Five hundred years ago, people loved this place. We know this by the things they left behind: the bones and shells of halibut, salmon, chitons, clams, and mussels. We know they came here to the clifftops, and stood under the big trees – just like we do today. They gazed at the view, watched the volcanoes, saw the play of light and wind on the water – just like we do today. They felt the breeze blow in from the ocean, they smelled the spruce trees and salt air, they built fires and visited with friends – just like we do today.
Five hundred years, a thousand years, more. Through all this time, the eagles have watched. They look down from their perches, they make forays to the slough to catch ducks, they dance and fight in the air. They care for their young and defend their home. They call out in their jagged sharp squeaky voices. The nest is hard to see. Even after you have found it, even after you know where it is.
The path leads downhill, toward the sea. Water flows down, too, from the deep moss forest. We go with the flow, walking down, past the wild geraniums, past the chocolate lilies, past the beach greens. We pause there, and reach down… taste them. Bitter-green-fresh. At the base of the cliff, the creek runs to the sea, sweet water mixing with salt. Nori grows on the slippery rocks here; reach down… taste it. Sea-salt-fresh.
Pigeon Guillemots float on the surface of the ocean, bright black, white, and red, only the simplest colors. They whistle and call to each other in musical trills. They climb out onto the rocks; then they dive deep; return from hunting and in their bills hold fish, as though reluctant to give them up. Treasures, hard-won, they’ll give to their chicks, hidden in crevices in the cliffs.
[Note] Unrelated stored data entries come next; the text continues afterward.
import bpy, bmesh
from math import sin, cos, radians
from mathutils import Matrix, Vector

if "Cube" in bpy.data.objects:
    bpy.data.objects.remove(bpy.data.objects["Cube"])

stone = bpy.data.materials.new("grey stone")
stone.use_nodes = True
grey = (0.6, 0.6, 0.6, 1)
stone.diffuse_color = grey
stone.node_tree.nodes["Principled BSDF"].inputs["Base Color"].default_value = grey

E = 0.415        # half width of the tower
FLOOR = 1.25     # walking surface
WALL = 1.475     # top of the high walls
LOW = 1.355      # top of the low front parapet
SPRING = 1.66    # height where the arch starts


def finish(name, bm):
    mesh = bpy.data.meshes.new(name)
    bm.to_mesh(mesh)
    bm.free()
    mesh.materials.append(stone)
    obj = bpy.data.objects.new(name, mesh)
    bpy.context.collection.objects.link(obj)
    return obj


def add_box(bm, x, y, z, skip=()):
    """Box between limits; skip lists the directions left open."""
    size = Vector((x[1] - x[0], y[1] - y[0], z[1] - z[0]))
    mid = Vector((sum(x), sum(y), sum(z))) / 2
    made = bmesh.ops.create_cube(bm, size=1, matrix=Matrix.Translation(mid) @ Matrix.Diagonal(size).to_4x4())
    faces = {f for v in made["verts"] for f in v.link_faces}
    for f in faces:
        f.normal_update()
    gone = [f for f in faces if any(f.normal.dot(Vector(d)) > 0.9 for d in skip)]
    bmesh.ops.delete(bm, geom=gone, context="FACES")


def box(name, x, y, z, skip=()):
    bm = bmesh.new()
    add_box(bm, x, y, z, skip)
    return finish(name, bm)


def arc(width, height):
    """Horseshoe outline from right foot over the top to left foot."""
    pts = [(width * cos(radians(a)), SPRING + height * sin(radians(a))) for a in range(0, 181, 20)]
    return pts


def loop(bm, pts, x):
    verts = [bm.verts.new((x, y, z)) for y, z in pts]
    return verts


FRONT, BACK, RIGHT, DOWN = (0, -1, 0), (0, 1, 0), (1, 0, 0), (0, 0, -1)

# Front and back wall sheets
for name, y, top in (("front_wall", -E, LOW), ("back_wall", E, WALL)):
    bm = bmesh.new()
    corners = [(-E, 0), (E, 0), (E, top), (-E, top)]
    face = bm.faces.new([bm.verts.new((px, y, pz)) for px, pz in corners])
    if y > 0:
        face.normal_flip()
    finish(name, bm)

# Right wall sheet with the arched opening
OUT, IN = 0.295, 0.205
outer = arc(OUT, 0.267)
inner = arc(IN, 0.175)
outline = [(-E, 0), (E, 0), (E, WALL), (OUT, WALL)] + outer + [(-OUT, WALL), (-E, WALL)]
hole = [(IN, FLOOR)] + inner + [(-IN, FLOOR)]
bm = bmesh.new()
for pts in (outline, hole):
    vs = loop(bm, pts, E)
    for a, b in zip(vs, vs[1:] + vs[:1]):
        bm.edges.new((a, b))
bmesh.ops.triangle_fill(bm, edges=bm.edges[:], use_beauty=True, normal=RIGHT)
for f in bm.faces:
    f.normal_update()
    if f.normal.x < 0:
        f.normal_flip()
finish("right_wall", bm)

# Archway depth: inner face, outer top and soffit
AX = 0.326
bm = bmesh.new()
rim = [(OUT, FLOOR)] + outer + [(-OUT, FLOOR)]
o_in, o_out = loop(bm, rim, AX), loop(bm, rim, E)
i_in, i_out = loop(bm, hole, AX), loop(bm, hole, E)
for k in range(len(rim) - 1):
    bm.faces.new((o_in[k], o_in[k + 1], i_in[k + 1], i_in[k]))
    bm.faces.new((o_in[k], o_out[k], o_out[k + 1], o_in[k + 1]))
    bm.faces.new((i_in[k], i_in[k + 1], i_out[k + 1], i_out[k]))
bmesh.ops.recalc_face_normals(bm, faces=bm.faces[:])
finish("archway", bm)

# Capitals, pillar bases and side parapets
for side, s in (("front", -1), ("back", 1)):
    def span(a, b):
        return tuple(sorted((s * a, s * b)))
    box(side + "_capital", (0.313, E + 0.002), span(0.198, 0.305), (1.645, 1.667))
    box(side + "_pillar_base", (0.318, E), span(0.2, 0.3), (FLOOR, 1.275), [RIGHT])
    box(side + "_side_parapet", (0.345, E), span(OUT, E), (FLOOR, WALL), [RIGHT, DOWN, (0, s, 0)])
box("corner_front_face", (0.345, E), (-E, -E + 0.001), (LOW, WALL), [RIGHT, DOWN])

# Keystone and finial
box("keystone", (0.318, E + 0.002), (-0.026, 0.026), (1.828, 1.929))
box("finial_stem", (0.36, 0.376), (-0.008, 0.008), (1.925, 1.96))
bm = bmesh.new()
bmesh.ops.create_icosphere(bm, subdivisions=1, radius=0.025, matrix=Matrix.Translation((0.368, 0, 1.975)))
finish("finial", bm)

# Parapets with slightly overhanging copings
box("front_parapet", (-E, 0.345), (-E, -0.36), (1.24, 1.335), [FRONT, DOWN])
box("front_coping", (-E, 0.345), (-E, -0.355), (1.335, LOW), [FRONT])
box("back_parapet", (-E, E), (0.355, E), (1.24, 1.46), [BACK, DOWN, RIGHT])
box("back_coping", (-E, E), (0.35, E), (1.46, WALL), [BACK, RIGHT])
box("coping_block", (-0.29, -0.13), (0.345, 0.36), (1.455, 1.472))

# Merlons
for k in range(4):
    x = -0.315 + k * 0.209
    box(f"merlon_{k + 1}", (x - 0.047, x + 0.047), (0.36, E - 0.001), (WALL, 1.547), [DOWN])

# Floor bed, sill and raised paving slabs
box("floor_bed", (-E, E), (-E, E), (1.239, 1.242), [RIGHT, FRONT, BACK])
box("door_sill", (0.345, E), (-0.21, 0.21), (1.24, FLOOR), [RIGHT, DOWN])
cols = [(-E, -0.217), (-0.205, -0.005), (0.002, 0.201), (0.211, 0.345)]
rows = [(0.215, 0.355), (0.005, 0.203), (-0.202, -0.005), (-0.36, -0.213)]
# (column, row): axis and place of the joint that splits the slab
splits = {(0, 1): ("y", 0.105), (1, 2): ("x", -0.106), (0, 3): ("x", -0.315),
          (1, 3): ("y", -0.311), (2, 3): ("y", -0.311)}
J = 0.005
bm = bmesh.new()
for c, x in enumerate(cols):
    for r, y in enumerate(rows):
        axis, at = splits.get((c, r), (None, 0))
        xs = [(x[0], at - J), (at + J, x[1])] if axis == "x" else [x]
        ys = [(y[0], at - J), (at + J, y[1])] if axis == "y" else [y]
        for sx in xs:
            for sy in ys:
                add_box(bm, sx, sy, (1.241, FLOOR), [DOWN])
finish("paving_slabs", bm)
A kingfisher’s staccato call draws our attention upward. He flies away from us, along the shoreline. Waiting until we look the other way, he returns, silently, back to the burrow. Concealed in the sandy bank at the very top of the cliff, the burrow is nestled into the roots of a spruce tree, but we can’t tell exactly where. We watch, eyes averted, waiting for movement. When the bird flies out of the hole, a thrill runs through us. We found the nest! It’s a moment worthy of a high-five, but instead we quietly look at each other, eyes wide with joy and wonder.
We feel like we’re the first to discover this place. We are the only ones who know it’s here, we are the only ones who know it so intimately.
Bones and seashells and artifacts spill out of an ancient midden, here, at this cliff. The midden proves that others came before us. Just like us, they found themselves in this sacred place. Just like us, they learned and lived and loved here.
A thousand years ago, and a thousand more.